Learning to eat, The impact of the This Girl Can campaign on women's physical activity, Bisexuality
Are fussy eaters born or created? Has the This Girl Can campaign been a success in getting women active? And three people share their experiences of bisexuality.
Jane Garvey will be talking to Bee Wilson about her new book, First Bite: How We Learn To Eat. Drawing upon the latest scientific research, Bee explores how we form our food preferences and asks if fussy eaters are born or created. She looks at why so many of us are obsessed with sugar; and most importantly, whether it is possible to change your food habits at any age.
A year ago today Sport England launched the This Girl Can advertising campaign to try to address the fact that 2 million fewer women were being active than men. Its aim was to encourage all women - irrespective of skill, fitness, size or how little time they have - to take up some sort of physical activity because it's fun and life enhancing. Jane speaks to the This Girl Can Campaign Manager, Tanya Joseph, to find out if it has been a success and to Andrea, who was inspired by the ads to be more active.
And, Libby, Daniel and Holly share their experiences of bisexuality.

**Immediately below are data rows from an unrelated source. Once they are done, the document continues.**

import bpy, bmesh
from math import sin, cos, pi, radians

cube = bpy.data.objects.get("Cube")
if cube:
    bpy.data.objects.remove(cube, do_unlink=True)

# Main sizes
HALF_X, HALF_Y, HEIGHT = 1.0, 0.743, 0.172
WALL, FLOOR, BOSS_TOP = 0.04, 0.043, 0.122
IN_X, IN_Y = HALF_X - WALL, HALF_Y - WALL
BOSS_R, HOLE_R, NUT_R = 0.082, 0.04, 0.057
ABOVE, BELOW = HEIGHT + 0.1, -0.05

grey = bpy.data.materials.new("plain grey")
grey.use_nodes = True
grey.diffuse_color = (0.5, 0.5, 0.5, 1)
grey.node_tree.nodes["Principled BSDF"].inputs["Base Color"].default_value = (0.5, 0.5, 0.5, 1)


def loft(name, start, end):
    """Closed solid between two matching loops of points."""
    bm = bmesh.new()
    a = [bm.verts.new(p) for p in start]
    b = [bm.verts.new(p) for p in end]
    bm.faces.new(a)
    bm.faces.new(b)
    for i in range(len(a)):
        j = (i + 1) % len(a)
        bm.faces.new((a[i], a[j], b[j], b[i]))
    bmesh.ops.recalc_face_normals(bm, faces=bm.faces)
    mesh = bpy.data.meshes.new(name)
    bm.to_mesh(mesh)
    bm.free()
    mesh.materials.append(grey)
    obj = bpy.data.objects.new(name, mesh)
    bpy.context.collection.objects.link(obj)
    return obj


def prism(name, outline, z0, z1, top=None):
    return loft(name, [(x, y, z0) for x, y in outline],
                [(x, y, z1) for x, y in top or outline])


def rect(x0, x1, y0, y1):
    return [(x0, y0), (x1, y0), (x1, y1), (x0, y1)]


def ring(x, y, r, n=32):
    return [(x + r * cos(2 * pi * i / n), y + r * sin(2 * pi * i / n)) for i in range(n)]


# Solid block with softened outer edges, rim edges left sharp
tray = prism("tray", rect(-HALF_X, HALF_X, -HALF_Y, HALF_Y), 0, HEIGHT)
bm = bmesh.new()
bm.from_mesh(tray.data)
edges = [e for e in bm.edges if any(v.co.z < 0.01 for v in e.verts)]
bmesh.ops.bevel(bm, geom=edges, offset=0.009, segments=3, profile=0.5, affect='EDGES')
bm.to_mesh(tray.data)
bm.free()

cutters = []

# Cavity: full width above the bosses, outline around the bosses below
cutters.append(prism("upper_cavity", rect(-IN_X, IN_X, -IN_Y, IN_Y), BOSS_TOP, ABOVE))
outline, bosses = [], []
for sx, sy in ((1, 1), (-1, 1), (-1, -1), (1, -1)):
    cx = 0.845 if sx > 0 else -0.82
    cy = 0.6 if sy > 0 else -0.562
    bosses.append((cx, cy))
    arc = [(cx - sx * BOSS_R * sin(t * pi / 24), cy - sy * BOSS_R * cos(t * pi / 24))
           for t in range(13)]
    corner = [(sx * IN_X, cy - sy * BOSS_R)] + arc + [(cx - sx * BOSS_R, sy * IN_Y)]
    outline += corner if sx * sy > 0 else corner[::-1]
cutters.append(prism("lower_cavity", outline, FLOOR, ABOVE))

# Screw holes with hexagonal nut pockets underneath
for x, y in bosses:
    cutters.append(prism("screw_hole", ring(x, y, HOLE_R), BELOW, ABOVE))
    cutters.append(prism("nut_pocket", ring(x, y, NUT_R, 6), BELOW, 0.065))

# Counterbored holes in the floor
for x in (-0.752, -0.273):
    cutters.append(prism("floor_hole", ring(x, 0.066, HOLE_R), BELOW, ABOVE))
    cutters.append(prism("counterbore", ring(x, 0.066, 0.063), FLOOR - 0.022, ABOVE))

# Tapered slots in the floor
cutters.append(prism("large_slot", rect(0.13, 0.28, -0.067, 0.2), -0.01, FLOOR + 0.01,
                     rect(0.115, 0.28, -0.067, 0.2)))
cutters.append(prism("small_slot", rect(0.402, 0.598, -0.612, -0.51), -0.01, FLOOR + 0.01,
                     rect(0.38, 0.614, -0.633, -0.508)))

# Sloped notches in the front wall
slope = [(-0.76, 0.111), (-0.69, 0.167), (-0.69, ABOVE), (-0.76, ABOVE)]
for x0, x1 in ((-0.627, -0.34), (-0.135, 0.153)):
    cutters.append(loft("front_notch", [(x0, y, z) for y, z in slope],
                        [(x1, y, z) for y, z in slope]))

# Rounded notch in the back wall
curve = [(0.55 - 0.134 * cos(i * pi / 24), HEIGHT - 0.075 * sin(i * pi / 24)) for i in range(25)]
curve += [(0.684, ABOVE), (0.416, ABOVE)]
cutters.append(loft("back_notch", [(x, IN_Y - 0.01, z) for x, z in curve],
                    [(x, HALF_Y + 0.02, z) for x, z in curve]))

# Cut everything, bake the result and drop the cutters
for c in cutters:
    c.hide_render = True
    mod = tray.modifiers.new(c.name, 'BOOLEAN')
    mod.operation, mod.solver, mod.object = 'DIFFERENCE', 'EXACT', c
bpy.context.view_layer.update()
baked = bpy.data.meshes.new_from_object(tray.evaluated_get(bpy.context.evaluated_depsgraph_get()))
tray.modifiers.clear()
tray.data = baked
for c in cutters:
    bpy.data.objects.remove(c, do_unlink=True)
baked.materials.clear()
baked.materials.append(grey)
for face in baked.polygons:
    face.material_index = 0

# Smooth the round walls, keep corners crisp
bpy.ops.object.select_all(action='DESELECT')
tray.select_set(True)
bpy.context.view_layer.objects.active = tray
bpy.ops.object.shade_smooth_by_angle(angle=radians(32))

Libby began by identifying as gay and going out with girls while for Daniel there was a great fear of bringing shame on his family. Holly, growing up in the pre-internet age, had no idea that there were other people who felt like her.
Presenter Jane Garvey
Producer Erin Riley.
Learning To Eat
We discuss the impact of living with or being a fussy eater and how to compact it
What does it mean to be Bisexual in the 21st century?
This Girl Can
Tanya Joseph and listener Andrea on the success of the 2015 campaign for Sport England.
Bee Wilson's book First Bite: How We Learn to Eat is out 14th January 2016.
Role Contributor Presenter Jane Garvey Interviewed Guest Bee Wilson Interviewed Guest Tanya Joseph Producer Erin Riley